By Koh Byung-joon
SEOUL, March 2 (Yonhap) -- A North Korean propaganda outlet Tuesday strongly criticized a U.S. professor over his controversial claim that victims of Japan's wartime sexual slavery are voluntary prostitutes, calling him a "disgusting money grubber" and "pseudo scholar."
This marked the first time that a North Korean media outlet has mentioned J. Mark Ramseyer, Mitsubishi professor of Japanese Legal Studies at Harvard Law School, since he caused a stir by describing the former sex slaves as prostitutes under voluntary contracts.
"Ramseyer is a Harvard professor masquerading as an academic and he has gone beyond supporting Japanese reactionaries' shameless and ruthless acts to cover up their past wrongdoings and insulted and despised victims of sex slavery as voluntary prostitutes," DPRK Today said in an interview with an official at the North's historical research institute.
The website mentioned in detail Ramseyer's claim that Japan did not force sexual slavery upon women and that so-called comfort women made a lot of money by engaging in prostitution, saying that it is in line with an argument by some right-wing groups in Japan.
The website dismissed Ramseyer as nothing but a pro-Japanese scholar just bent on making money.
"Ramseyer went to Japan as soon as he was born and lived there until the age of 18 and went to school by receiving support from Mitsubishi," DPRK Today said. He is a disgusting money grubber and pseudo academia who is still receiving support from Mitsubishi even now."
The website reported on growing criticism among academics and political communities in other countries, including South Korea and the United States.
Historians have said around 200,000 Asian women, mostly Koreans, were forcibly sent to front-line brothels to provide sex services for Japanese soldiers during World War II.
North Korea has long demanded Japan's sincere apology and compensation for its colonial-era atrocities during its 1910-45 colonial rule of the Korean Peninsula.
On Monday, North Korea's state TV carried a documentary featuring comfort women as the country marked the anniversary of the March 1 independence movement against Japan's colonial rue.
N. Korea's withdrawal from Tokyo Olympics dampens hope for renewing inter-Korean sports cooperation
Sino-U.S. tensions, tighter China-N.K. ties feared to weaken denuke efforts

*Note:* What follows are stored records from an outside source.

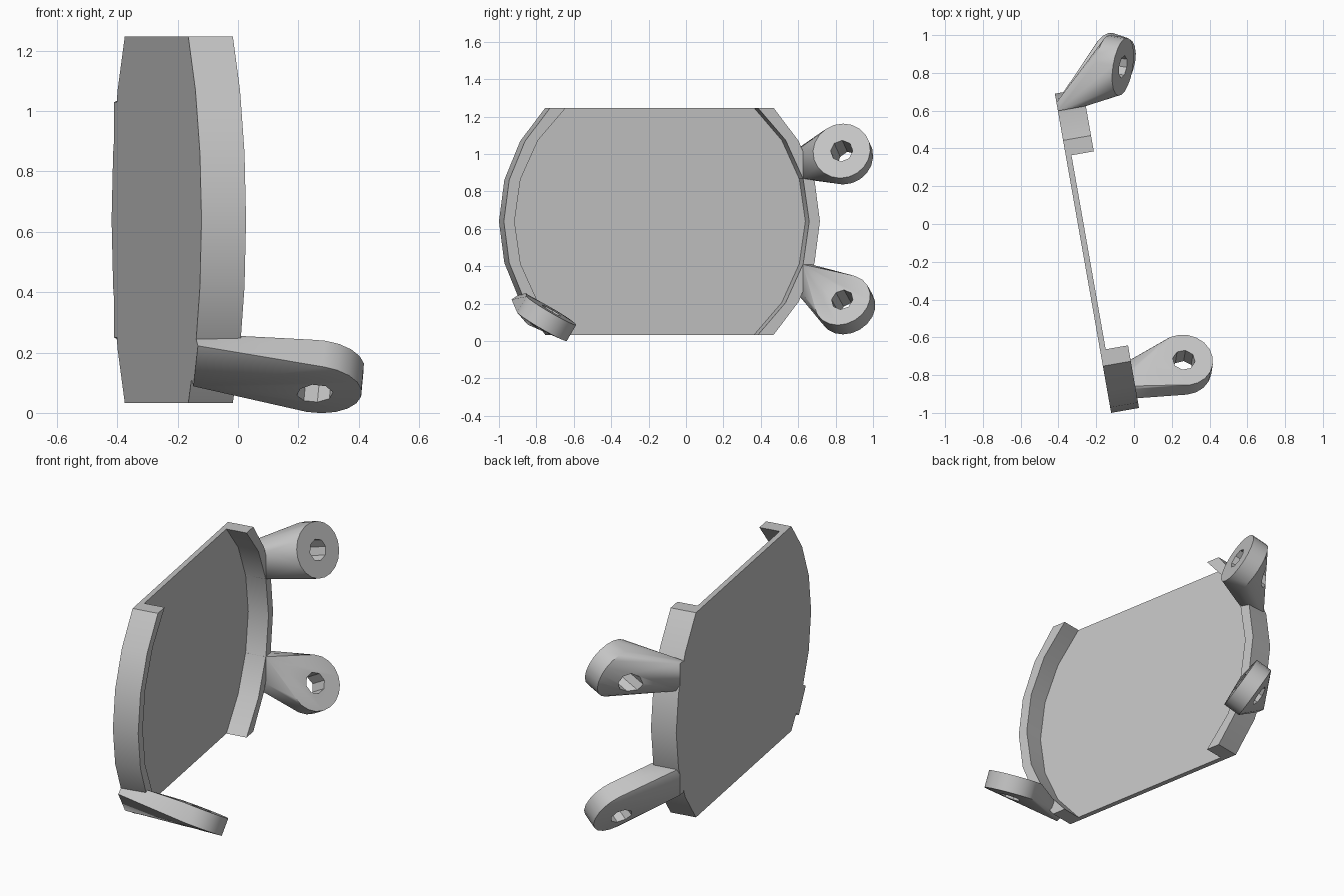
import bpy, bmesh
from math import sin, cos, asin, sqrt, radians, degrees
from mathutils import Vector, Matrix

if "Cube" in bpy.data.objects:
    bpy.data.objects.remove(bpy.data.objects["Cube"])

grey = bpy.data.materials.new("light_grey")
grey.use_nodes = True
grey.diffuse_color = (0.55, 0.55, 0.55, 1)
grey.node_tree.nodes["Principled BSDF"].inputs["Base Color"].default_value = grey.diffuse_color

# Tray frame: local x is depth from the back, local y runs across, local z is up
FRAME = Matrix.Translation((-0.27, -0.155, 0.64)) @ Matrix.Rotation(radians(10), 4, 'Z')
OUTER, INNER, DEPTH, SHEET = 0.858, 0.80, 0.15, 0.03
CUT = OUTER * sin(radians(45))


def finish(name, bm):
    bmesh.ops.recalc_face_normals(bm, faces=bm.faces)
    mesh = bpy.data.meshes.new(name)
    bm.to_mesh(mesh)
    bm.free()
    mesh.materials.append(grey)
    ob = bpy.data.objects.new(name, mesh)
    bpy.context.collection.objects.link(ob)
    return ob


def smooth(ob):
    bpy.ops.object.select_all(action='DESELECT')
    ob.select_set(True)
    bpy.context.view_layer.objects.active = ob
    bpy.ops.object.shade_smooth_by_angle(angle=radians(30))


def arc(radius, side):
    """Arc on one side, from the lower cut to the upper cut."""
    half = asin(CUT / radius)
    angles = [half * (i / 3 - 1) for i in range(7)]
    return [(side * radius * cos(a), radius * sin(a)) for a in angles]


def prism(name, outline, d0, d1):
    bm = bmesh.new()
    face = bm.faces.new([bm.verts.new((d0, u, z)) for u, z in outline])
    out = bmesh.ops.extrude_face_region(bm, geom=[face])
    verts = [v for v in out["geom"] if isinstance(v, bmesh.types.BMVert)]
    bmesh.ops.translate(bm, verts=verts, vec=(d1 - d0, 0, 0))
    bmesh.ops.transform(bm, matrix=FRAME, verts=bm.verts)
    smooth(finish(name, bm))


def cylinder(bm, centre, axis, radius, length, sides):
    turn = Vector(axis).to_track_quat('Z', 'Y').to_matrix().to_4x4()
    bmesh.ops.create_cone(bm, cap_ends=True, segments=sides, radius1=radius, radius2=radius,
                          depth=length, matrix=Matrix.Translation(centre) @ turn)


def lug(name, centre, axis, foot):
    """Eyelet hulled to a foot on the rim, with a hole drilled along its axis."""
    bm = bmesh.new()
    cylinder(bm, centre, axis, 0.155, 0.10, 20)
    for u, z in foot:
        for d in (0, DEPTH):
            bm.verts.new(FRAME @ Vector((d, u, z)))
    hull = bmesh.ops.convex_hull(bm, input=bm.verts[:] + bm.edges[:] + bm.faces[:])
    loose = {g for g in hull["geom_interior"] + hull["geom_unused"]
             if isinstance(g, bmesh.types.BMVert)}
    bmesh.ops.delete(bm, geom=list(loose), context='VERTS')
    bmesh.ops.dissolve_limit(bm, angle_limit=radians(1), verts=bm.verts, edges=bm.edges)
    ob = finish(name, bm)

    drill = bmesh.new()
    cylinder(drill, centre, axis, 0.06, 0.9, 8)
    cutter = finish("hole_cutter", drill)
    cutter.hide_render = True
    mod = ob.modifiers.new("hole", 'BOOLEAN')
    mod.operation = 'DIFFERENCE'
    mod.solver = 'EXACT'
    mod.object = cutter
    deps = bpy.context.evaluated_depsgraph_get()
    cut = bpy.data.meshes.new_from_object(ob.evaluated_get(deps))
    ob.modifiers.clear()
    ob.data = cut
    bpy.data.objects.remove(cutter)
    smooth(ob)


# Tray: flat sheet with a curved rim on each side
prism("tray_sheet", arc(OUTER, 1) + arc(OUTER, -1)[::-1], 0, SHEET)
for label, side in (("back", 1), ("front", -1)):
    prism(label + "_rim", arc(OUTER, side) + arc(INNER, side)[::-1], SHEET, DEPTH)

# Back pair of lugs, with upright feet
for label, mid, centre, axis in (
        ("upper", 0.31, (-0.105, 0.84, 1.0), (0.93, -0.15, 0.34)),
        ("lower", -0.31, (-0.12, 0.85, 0.195), (0.82, -0.28, 0.5))):
    foot = [(u, mid + s * 0.08) for u in (0.765, 0.81) for s in (-1, 1)]
    lug(label + "_back_lug", centre, axis, foot)

# Front lug, with a foot tangent to the rim
a = radians(213)
foot = [(r * cos(a) - t * sin(a), r * sin(a) + t * cos(a))
        for r in (0.83, 0.89) for t in (-0.08, 0.08)]
lug("front_lug", (0.26, -0.745, 0.121), (0.08, 0.5, 0.86), foot)
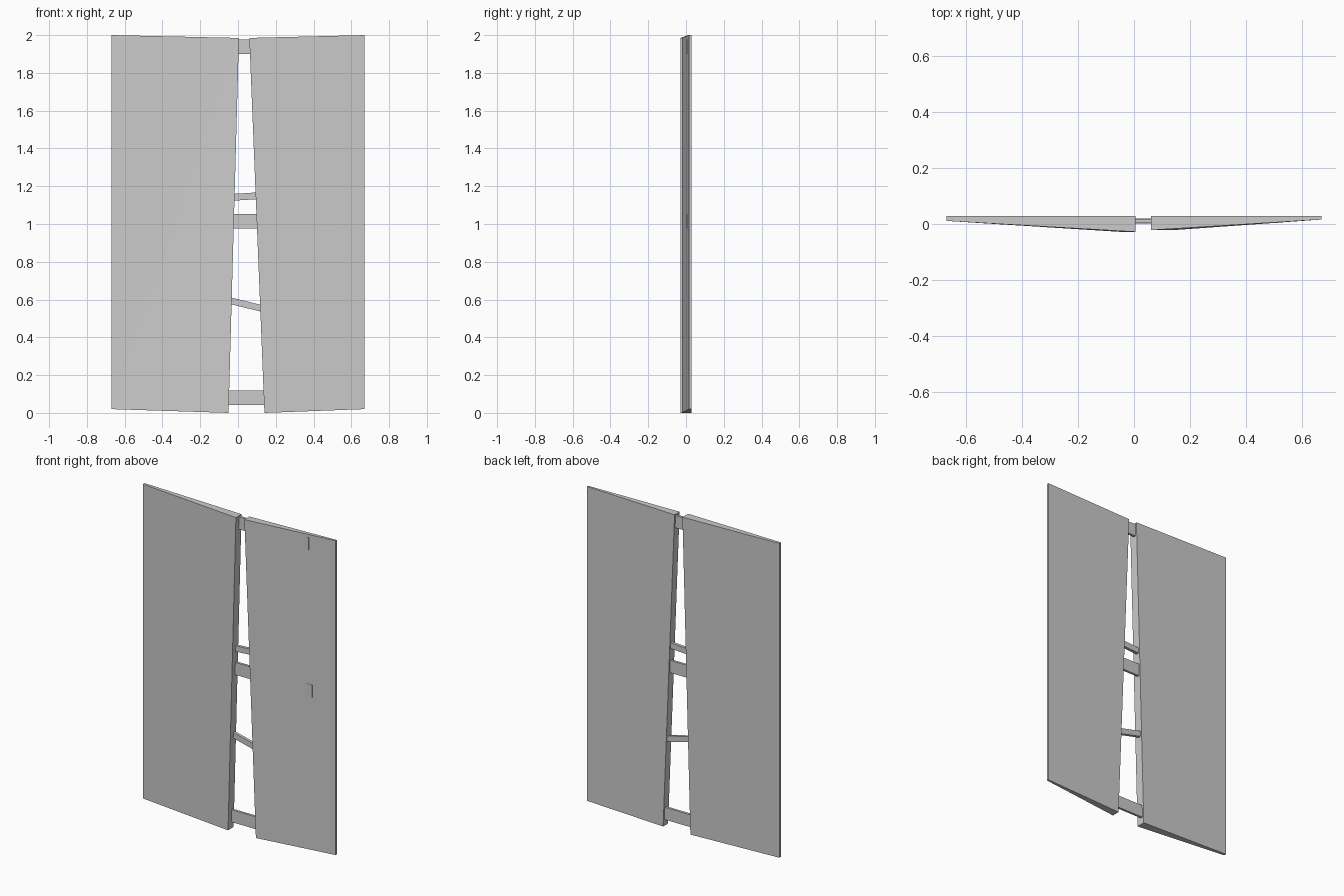
import bpy, math
from mathutils import Matrix

if "Cube" in bpy.data.objects:
    bpy.data.objects.remove(bpy.data.objects["Cube"])

BACK = 0.028


def mesh_object(name, verts, faces):
    me = bpy.data.meshes.new(name)
    me.from_pydata(verts, [], faces)
    ob = bpy.data.objects.new(name, me)
    bpy.context.collection.objects.link(ob)
    bpy.context.view_layer.objects.active = ob
    ob.select_set(True)
    bpy.ops.object.mode_set(mode='EDIT')
    bpy.ops.mesh.select_all(action='SELECT')
    bpy.ops.mesh.normals_make_consistent(inside=False)
    bpy.ops.object.mode_set(mode='OBJECT')
    ob.select_set(False)
    return ob


# Door leaf: thin outer edge, thick inner edge leaning away from vertical
def leaf(name, outer_x, inner_bottom, inner_top, outer_y, inner_y):
    outline = [(outer_x, 0.02, outer_y), (inner_bottom, 0.0, inner_y),
               (inner_top, 1.985, inner_y), (outer_x, 2.0, outer_y)]
    verts = [(x, y, z) for x, z, y in outline] + [(x, BACK, z) for x, z, y in outline]
    faces = [(0, 1, 2), (0, 2, 3), (7, 6, 5, 4)]
    faces += [(i, i + 4, (i + 1) % 4 + 4, (i + 1) % 4) for i in range(4)]
    return mesh_object(name, verts, faces)


# Horizontal or tilted bar between two points on the centre line
def bar(name, a, b, height, y0, y1):
    (xa, za), (xb, zb) = a, b
    h = height / 2
    prof = [(xa, za - h), (xb, zb - h), (xb, zb + h), (xa, za + h)]
    verts = [(x, y0, z) for x, z in prof] + [(x, y1, z) for x, z in prof]
    faces = [(0, 1, 2, 3), (7, 6, 5, 4)]
    faces += [(i, i + 4, (i + 1) % 4 + 4, (i + 1) % 4) for i in range(4)]
    return mesh_object(name, verts, faces)


leaf("left_panel", -0.67, -0.05, 0.005, 0.011, -0.028)
leaf("right_panel", 0.67, 0.14, 0.06, 0.016, -0.022)

# Three wide battens whose right ends just break the front surface
for name, z, x1 in (("bottom_batten", 0.08, 0.49),
                    ("middle_batten", 1.015, 0.515),
                    ("top_batten", 1.938, 0.49)):
    bar(name, (-0.54, z), (x1, z), 0.078, 0.003, 0.018)

# Two narrow tilted braces across the gap
bar("upper_brace", (-0.10, 1.137), (0.18, 1.154), 0.036, 0.001, 0.02)
bar("lower_brace", (-0.10, 0.608), (0.18, 0.540), 0.036, 0.001, 0.02)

Moon vows close cooperation with Biden for Korea peace process
Biden's speech signals better ties with Seoul, less drama with Pyongyang
N. Korea leaves room for inter-Korean ties but challenges lay ahead with 'conditions'